“The release of methane from northern lakes and ponds needs to be taken seriously. These waters are significant, contemporary sources because they cover large parts of the landscape. They are also likely to emit even more methane in the future”, says Martin Wik, PhD student at the Department of Geological Sciences and Bolin Centre for Climate Research, Stockholm University, who led the study.Foto: LiU
With climate warming, particularly at high northern latitudes, longer ice-free seasons in combination with permafrost thaw is likely to fuel methane release from lakes, potentially causing their emissions to increase 20–50 precent before the end of this century.

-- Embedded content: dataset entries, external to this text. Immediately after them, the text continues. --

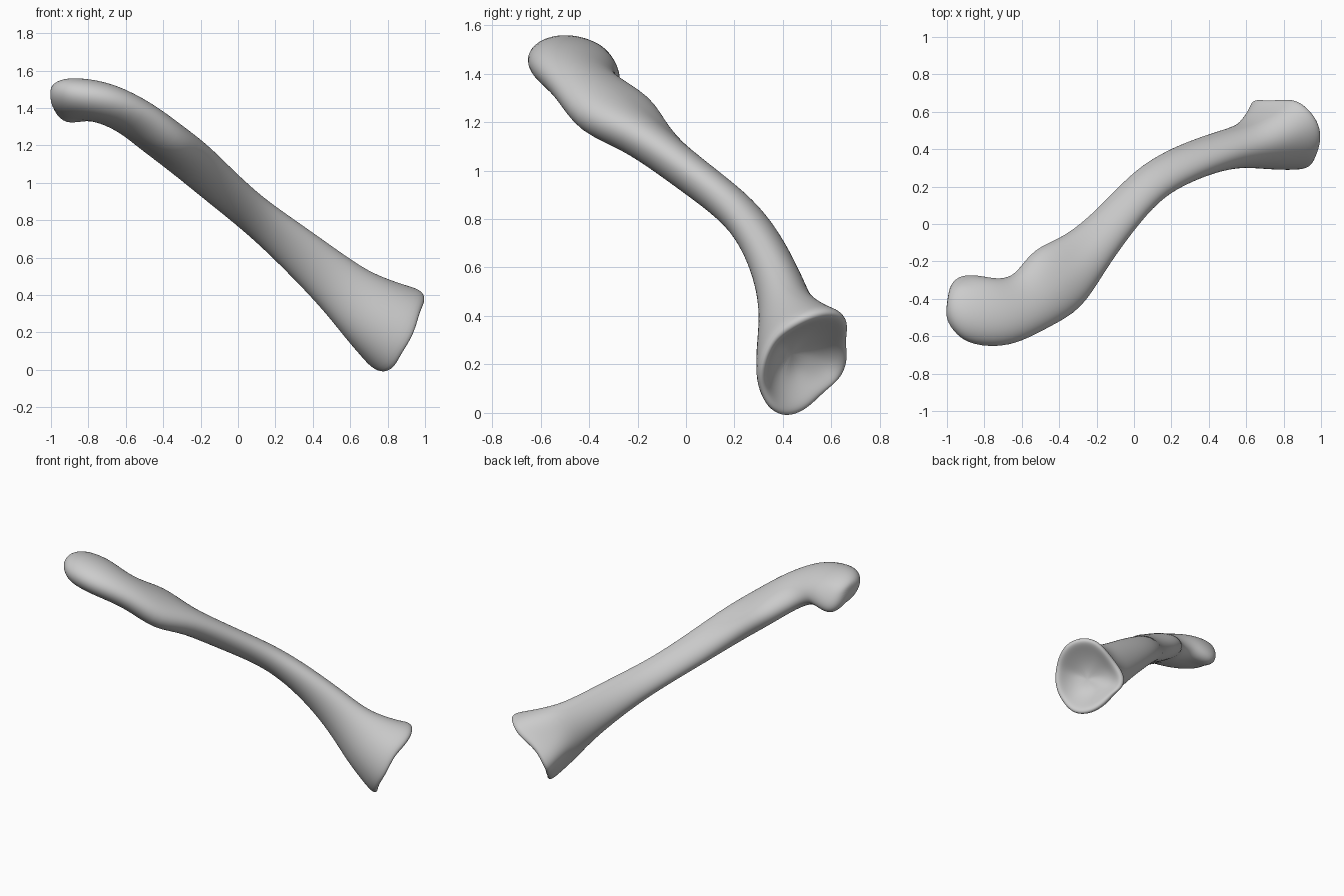
import bpy, bmesh, math
from mathutils import Vector

cube = bpy.data.objects.get("Cube")
if cube:
    bpy.data.objects.remove(cube, do_unlink=True)

SIDES = 24
# Cross-sections along the shaft: x, y, z, half width, half thickness, roll in degrees
SECTIONS = [
    (-1.0, -.42, 1.46, .05, .035, -20),
    (-.985, -.42, 1.455, .11, .068, -20),
    (-.93, -.435, 1.45, .165, .1, -18),
    (-.84, -.46, 1.45, .188, .107, -15),
    (-.7, -.477, 1.428, .19, .104, -13),
    (-.54, -.415, 1.345, .165, .095, -12),
    (-.41, -.3, 1.25, .17, .093, -12),
    (-.27, -.18, 1.14, .14, .09, -22),
    (-.1, .02, .985, .118, .079, -30),
    (.06, .2, .85, .112, .078, -30),
    (.2, .29, .74, .12, .083, -42),
    (.35, .355, .615, .132, .092, -58),
    (.5, .4, .485, .147, .105, -75),
    (.62, .42, .38, .17, .122, -85),
    (.73, .45, .29, .205, .163, -90),
    (.81, .465, .22, .236, .21, -90),
]
FACE_NORMAL = Vector((.73, .53, -.43)).normalized()
# Hollow of the joint face: scale of the rim, depth along the normal
HOLLOW = [(.95, .028), (.83, .028), (.65, -.01), (.4, -.045), (.15, -.055)]
# Bony swellings: place, push, radius
SWELLINGS = [
    ((-.44, -.16, 1.24), (-.03, .07, .02), .17),     # rear tubercle
    ((-.36, -.43, 1.22), (.02, -.05, -.05), .18),    # front muscle ridge
    ((-.78, -.62, 1.43), (0, -.015, -.01), .16),     # front edge of the flat end
    ((-.9, -.28, 1.38), (-.01, .01, -.05), .13),     # rear knob of the flat end
    ((.7, .65, .24), (-.07, .02, -.03), .16),        # rear lobe of the joint rim
    ((.9, .57, .36), (.045, .06, .01), .2),          # upper rear corner of the joint rim
    ((.95, .46, .41), (.025, 0, 0), .16),            # upper lip of the joint rim
    ((.77, .42, .01), (.03, 0, -.02), .16),          # lower lip of the joint rim
]


def cross_section(center, tangent, wide, thick, roll):
    across = Vector((-tangent.y, tangent.x, 0)).normalized()
    up = tangent.cross(across)
    r = math.radians(roll)
    major = (across * math.cos(r) + up * math.sin(r)) * wide
    minor = (up * math.cos(r) - across * math.sin(r)) * thick
    angles = [math.tau * i / SIDES for i in range(SIDES)]
    return [center + major * math.cos(t) + minor * math.sin(t) for t in angles]


# Shaft rings follow the curved centre line
centers = [Vector(s[:3]) for s in SECTIONS]
rings = []
for i, s in enumerate(SECTIONS):
    before = centers[max(i - 1, 0)]
    after = centers[min(i + 1, len(centers) - 1)]
    tangent = (after - before).normalized()
    if i < 3:
        tangent = Vector((.98, -.12, .03)).normalized()
    if i == len(SECTIONS) - 1:
        tangent = FACE_NORMAL
    rings.append(cross_section(centers[i], tangent, *s[3:]))

# Joint face dishes inward from the rim
rim, middle = rings[-1], centers[-1]
for scale, depth in HOLLOW:
    rings.append([middle + (p - middle) * scale + FACE_NORMAL * depth for p in rim])

# Swellings push nearby points outward
for place, push, radius in SWELLINGS:
    for ring in rings:
        for p in ring:
            falloff = max(0, 1 - ((p - Vector(place)).length / radius) ** 2)
            p += Vector(push) * falloff

# Skin the rings and cap both ends
bm = bmesh.new()
loops = [[bm.verts.new(p) for p in ring] for ring in rings]
for a, b in zip(loops, loops[1:]):
    for i in range(SIDES):
        j = (i + 1) % SIDES
        bm.faces.new((a[i], a[j], b[j], b[i]))
bm.faces.new(loops[0])
bm.faces.new(loops[-1])
bmesh.ops.recalc_face_normals(bm, faces=bm.faces)
mesh = bpy.data.meshes.new("collar_bone")
bm.to_mesh(mesh)
bm.free()

# Plain bone grey
grey = bpy.data.materials.new("bone_grey")
grey.use_nodes = True
color = (.6, .6, .6, 1)
grey.diffuse_color = color
grey.node_tree.nodes["Principled BSDF"].inputs["Base Color"].default_value = color
mesh.materials.append(grey)

bone = bpy.data.objects.new("collar_bone", mesh)
bpy.context.collection.objects.link(bone)
smooth = bone.modifiers.new("smooth_surface", "SUBSURF")
smooth.levels = smooth.render_levels = 2
for face in mesh.polygons:
    face.use_smooth = True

Such a change would likely generate a positive feedback on future warming, causing emissions to increase even further.
“This means that efforts to reduce human induced warming are even more urgent in order to minimize this type of feedback of natural greenhouse gas emissions. In a sense, every reduction in emissions from fossil fuels is a double victory”, says David Bastviken, Professor at Tema Environmental Change, Linköping University.
Martin Wik, Ruth Varner, David Bastviken, Katey Walter Anthony och Sally MacIntyre (2016) Nature Geoscience, doi:10.1038/ngeo2578